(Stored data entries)
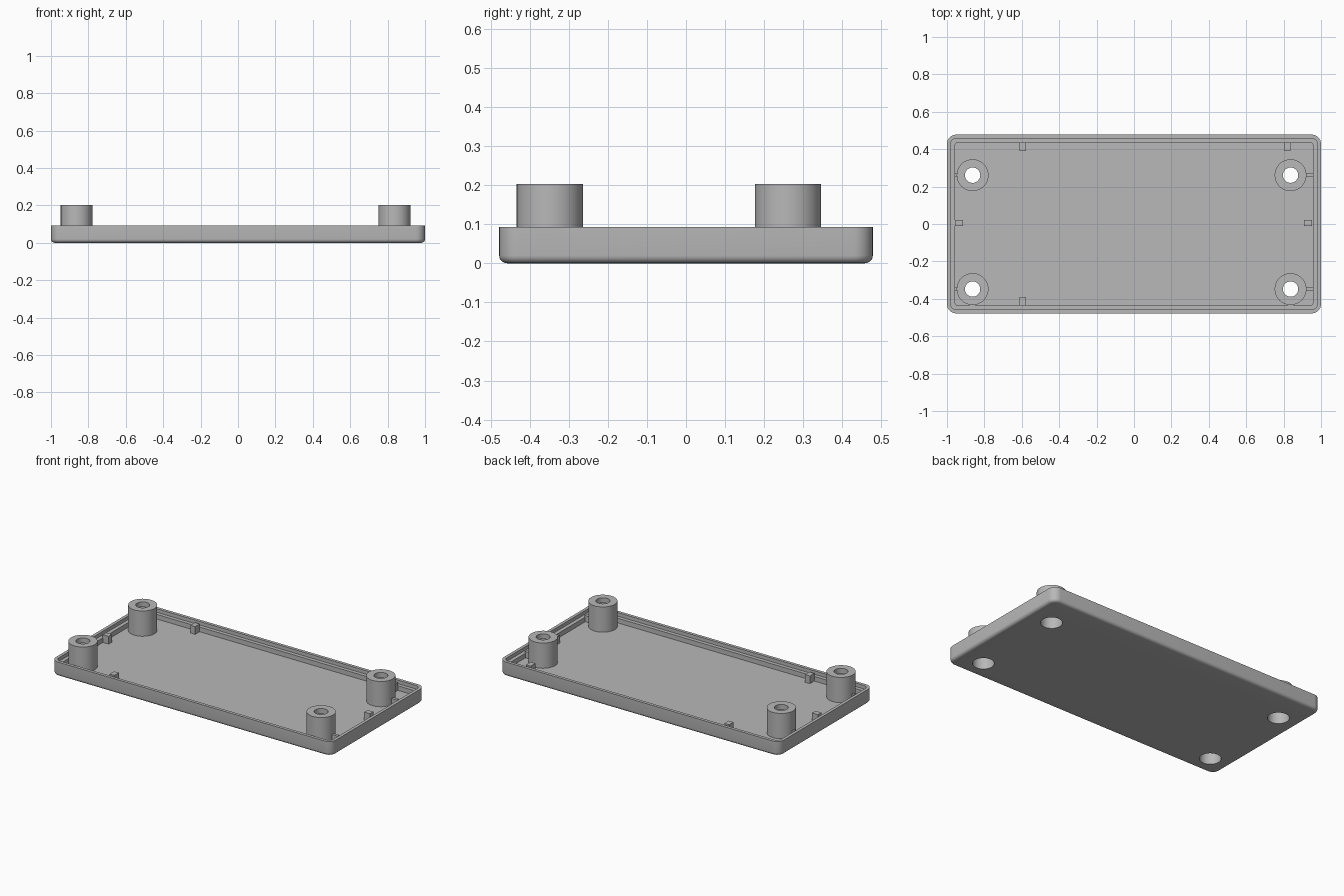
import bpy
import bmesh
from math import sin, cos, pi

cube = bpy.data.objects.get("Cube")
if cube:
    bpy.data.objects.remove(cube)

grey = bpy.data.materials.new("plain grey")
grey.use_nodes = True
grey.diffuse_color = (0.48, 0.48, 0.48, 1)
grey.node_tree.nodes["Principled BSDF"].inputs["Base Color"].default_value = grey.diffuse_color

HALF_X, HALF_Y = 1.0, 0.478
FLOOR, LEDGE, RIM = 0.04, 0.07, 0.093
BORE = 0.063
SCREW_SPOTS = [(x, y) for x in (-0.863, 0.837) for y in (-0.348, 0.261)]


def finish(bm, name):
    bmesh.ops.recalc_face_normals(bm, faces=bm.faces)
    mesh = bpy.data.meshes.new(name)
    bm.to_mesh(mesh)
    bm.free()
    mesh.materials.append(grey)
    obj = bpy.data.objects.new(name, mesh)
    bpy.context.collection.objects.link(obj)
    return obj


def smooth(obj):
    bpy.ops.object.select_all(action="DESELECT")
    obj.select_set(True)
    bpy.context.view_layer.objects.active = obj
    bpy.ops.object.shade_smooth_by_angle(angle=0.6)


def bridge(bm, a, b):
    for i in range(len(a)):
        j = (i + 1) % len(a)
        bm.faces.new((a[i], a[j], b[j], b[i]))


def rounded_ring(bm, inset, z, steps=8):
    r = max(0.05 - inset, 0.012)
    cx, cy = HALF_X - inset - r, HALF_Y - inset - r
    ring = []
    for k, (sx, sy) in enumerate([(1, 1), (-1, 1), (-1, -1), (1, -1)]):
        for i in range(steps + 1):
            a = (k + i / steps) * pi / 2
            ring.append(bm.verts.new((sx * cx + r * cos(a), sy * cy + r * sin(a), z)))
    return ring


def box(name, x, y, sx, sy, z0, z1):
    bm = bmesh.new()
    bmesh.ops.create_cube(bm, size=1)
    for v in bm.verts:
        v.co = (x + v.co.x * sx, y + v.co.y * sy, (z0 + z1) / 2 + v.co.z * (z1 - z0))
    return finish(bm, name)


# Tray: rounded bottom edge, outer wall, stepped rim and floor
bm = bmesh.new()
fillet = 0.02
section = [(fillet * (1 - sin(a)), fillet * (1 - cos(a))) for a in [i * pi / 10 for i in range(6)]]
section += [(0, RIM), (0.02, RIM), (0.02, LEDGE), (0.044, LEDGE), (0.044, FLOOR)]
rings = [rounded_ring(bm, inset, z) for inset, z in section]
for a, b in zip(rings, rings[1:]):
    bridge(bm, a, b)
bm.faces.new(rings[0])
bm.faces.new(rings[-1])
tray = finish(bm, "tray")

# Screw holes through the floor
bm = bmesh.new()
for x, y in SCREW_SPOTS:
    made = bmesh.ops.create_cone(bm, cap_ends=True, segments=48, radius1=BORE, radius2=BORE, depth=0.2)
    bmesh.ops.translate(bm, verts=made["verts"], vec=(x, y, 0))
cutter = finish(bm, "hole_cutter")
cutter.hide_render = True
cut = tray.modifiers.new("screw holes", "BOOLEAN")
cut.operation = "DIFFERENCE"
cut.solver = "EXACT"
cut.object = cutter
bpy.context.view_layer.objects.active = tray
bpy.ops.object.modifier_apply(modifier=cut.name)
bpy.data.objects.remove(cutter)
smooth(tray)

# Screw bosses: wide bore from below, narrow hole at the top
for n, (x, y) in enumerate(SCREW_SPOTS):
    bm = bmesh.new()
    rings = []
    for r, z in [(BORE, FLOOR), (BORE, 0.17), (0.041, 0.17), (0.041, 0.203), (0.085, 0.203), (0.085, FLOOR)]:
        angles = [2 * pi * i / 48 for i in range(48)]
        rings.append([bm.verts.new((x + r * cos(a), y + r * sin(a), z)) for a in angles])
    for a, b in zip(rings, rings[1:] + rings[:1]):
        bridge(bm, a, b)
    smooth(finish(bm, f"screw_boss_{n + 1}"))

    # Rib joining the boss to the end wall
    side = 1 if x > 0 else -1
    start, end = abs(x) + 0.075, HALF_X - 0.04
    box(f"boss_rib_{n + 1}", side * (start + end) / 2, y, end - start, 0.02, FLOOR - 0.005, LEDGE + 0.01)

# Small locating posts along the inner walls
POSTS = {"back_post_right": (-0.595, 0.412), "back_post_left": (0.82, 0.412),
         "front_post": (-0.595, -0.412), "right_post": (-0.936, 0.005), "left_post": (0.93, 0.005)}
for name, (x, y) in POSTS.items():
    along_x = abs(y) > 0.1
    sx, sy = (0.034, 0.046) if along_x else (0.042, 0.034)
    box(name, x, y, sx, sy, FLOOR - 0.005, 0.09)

(Task to complete) Above are the records; repeat them all exactly, without the pictures.

(Result)
import bpy
import bmesh
from math import sin, cos, pi

cube = bpy.data.objects.get("Cube")
if cube:
    bpy.data.objects.remove(cube)

grey = bpy.data.materials.new("plain grey")
grey.use_nodes = True
grey.diffuse_color = (0.48, 0.48, 0.48, 1)
grey.node_tree.nodes["Principled BSDF"].inputs["Base Color"].default_value = grey.diffuse_color

HALF_X, HALF_Y = 1.0, 0.478
FLOOR, LEDGE, RIM = 0.04, 0.07, 0.093
BORE = 0.063
SCREW_SPOTS = [(x, y) for x in (-0.863, 0.837) for y in (-0.348, 0.261)]


def finish(bm, name):
    bmesh.ops.recalc_face_normals(bm, faces=bm.faces)
    mesh = bpy.data.meshes.new(name)
    bm.to_mesh(mesh)
    bm.free()
    mesh.materials.append(grey)
    obj = bpy.data.objects.new(name, mesh)
    bpy.context.collection.objects.link(obj)
    return obj


def smooth(obj):
    bpy.ops.object.select_all(action="DESELECT")
    obj.select_set(True)
    bpy.context.view_layer.objects.active = obj
    bpy.ops.object.shade_smooth_by_angle(angle=0.6)


def bridge(bm, a, b):
    for i in range(len(a)):
        j = (i + 1) % len(a)
        bm.faces.new((a[i], a[j], b[j], b[i]))


def rounded_ring(bm, inset, z, steps=8):
    r = max(0.05 - inset, 0.012)
    cx, cy = HALF_X - inset - r, HALF_Y - inset - r
    ring = []
    for k, (sx, sy) in enumerate([(1, 1), (-1, 1), (-1, -1), (1, -1)]):
        for i in range(steps + 1):
            a = (k + i / steps) * pi / 2
            ring.append(bm.verts.new((sx * cx + r * cos(a), sy * cy + r * sin(a), z)))
    return ring


def box(name, x, y, sx, sy, z0, z1):
    bm = bmesh.new()
    bmesh.ops.create_cube(bm, size=1)
    for v in bm.verts:
        v.co = (x + v.co.x * sx, y + v.co.y * sy, (z0 + z1) / 2 + v.co.z * (z1 - z0))
    return finish(bm, name)


# Tray: rounded bottom edge, outer wall, stepped rim and floor
bm = bmesh.new()
fillet = 0.02
section = [(fillet * (1 - sin(a)), fillet * (1 - cos(a))) for a in [i * pi / 10 for i in range(6)]]
section += [(0, RIM), (0.02, RIM), (0.02, LEDGE), (0.044, LEDGE), (0.044, FLOOR)]
rings = [rounded_ring(bm, inset, z) for inset, z in section]
for a, b in zip(rings, rings[1:]):
    bridge(bm, a, b)
bm.faces.new(rings[0])
bm.faces.new(rings[-1])
tray = finish(bm, "tray")

# Screw holes through the floor
bm = bmesh.new()
for x, y in SCREW_SPOTS:
    made = bmesh.ops.create_cone(bm, cap_ends=True, segments=48, radius1=BORE, radius2=BORE, depth=0.2)
    bmesh.ops.translate(bm, verts=made["verts"], vec=(x, y, 0))
cutter = finish(bm, "hole_cutter")
cutter.hide_render = True
cut = tray.modifiers.new("screw holes", "BOOLEAN")
cut.operation = "DIFFERENCE"
cut.solver = "EXACT"
cut.object = cutter
bpy.context.view_layer.objects.active = tray
bpy.ops.object.modifier_apply(modifier=cut.name)
bpy.data.objects.remove(cutter)
smooth(tray)

# Screw bosses: wide bore from below, narrow hole at the top
for n, (x, y) in enumerate(SCREW_SPOTS):
    bm = bmesh.new()
    rings = []
    for r, z in [(BORE, FLOOR), (BORE, 0.17), (0.041, 0.17), (0.041, 0.203), (0.085, 0.203), (0.085, FLOOR)]:
        angles = [2 * pi * i / 48 for i in range(48)]
        rings.append([bm.verts.new((x + r * cos(a), y + r * sin(a), z)) for a in angles])
    for a, b in zip(rings, rings[1:] + rings[:1]):
        bridge(bm, a, b)
    smooth(finish(bm, f"screw_boss_{n + 1}"))

    # Rib joining the boss to the end wall
    side = 1 if x > 0 else -1
    start, end = abs(x) + 0.075, HALF_X - 0.04
    box(f"boss_rib_{n + 1}", side * (start + end) / 2, y, end - start, 0.02, FLOOR - 0.005, LEDGE + 0.01)

# Small locating posts along the inner walls
POSTS = {"back_post_right": (-0.595, 0.412), "back_post_left": (0.82, 0.412),
         "front_post": (-0.595, -0.412), "right_post": (-0.936, 0.005), "left_post": (0.93, 0.005)}
for name, (x, y) in POSTS.items():
    along_x = abs(y) > 0.1
    sx, sy = (0.034, 0.046) if along_x else (0.042, 0.034)
    box(name, x, y, sx, sy, FLOOR - 0.005, 0.09)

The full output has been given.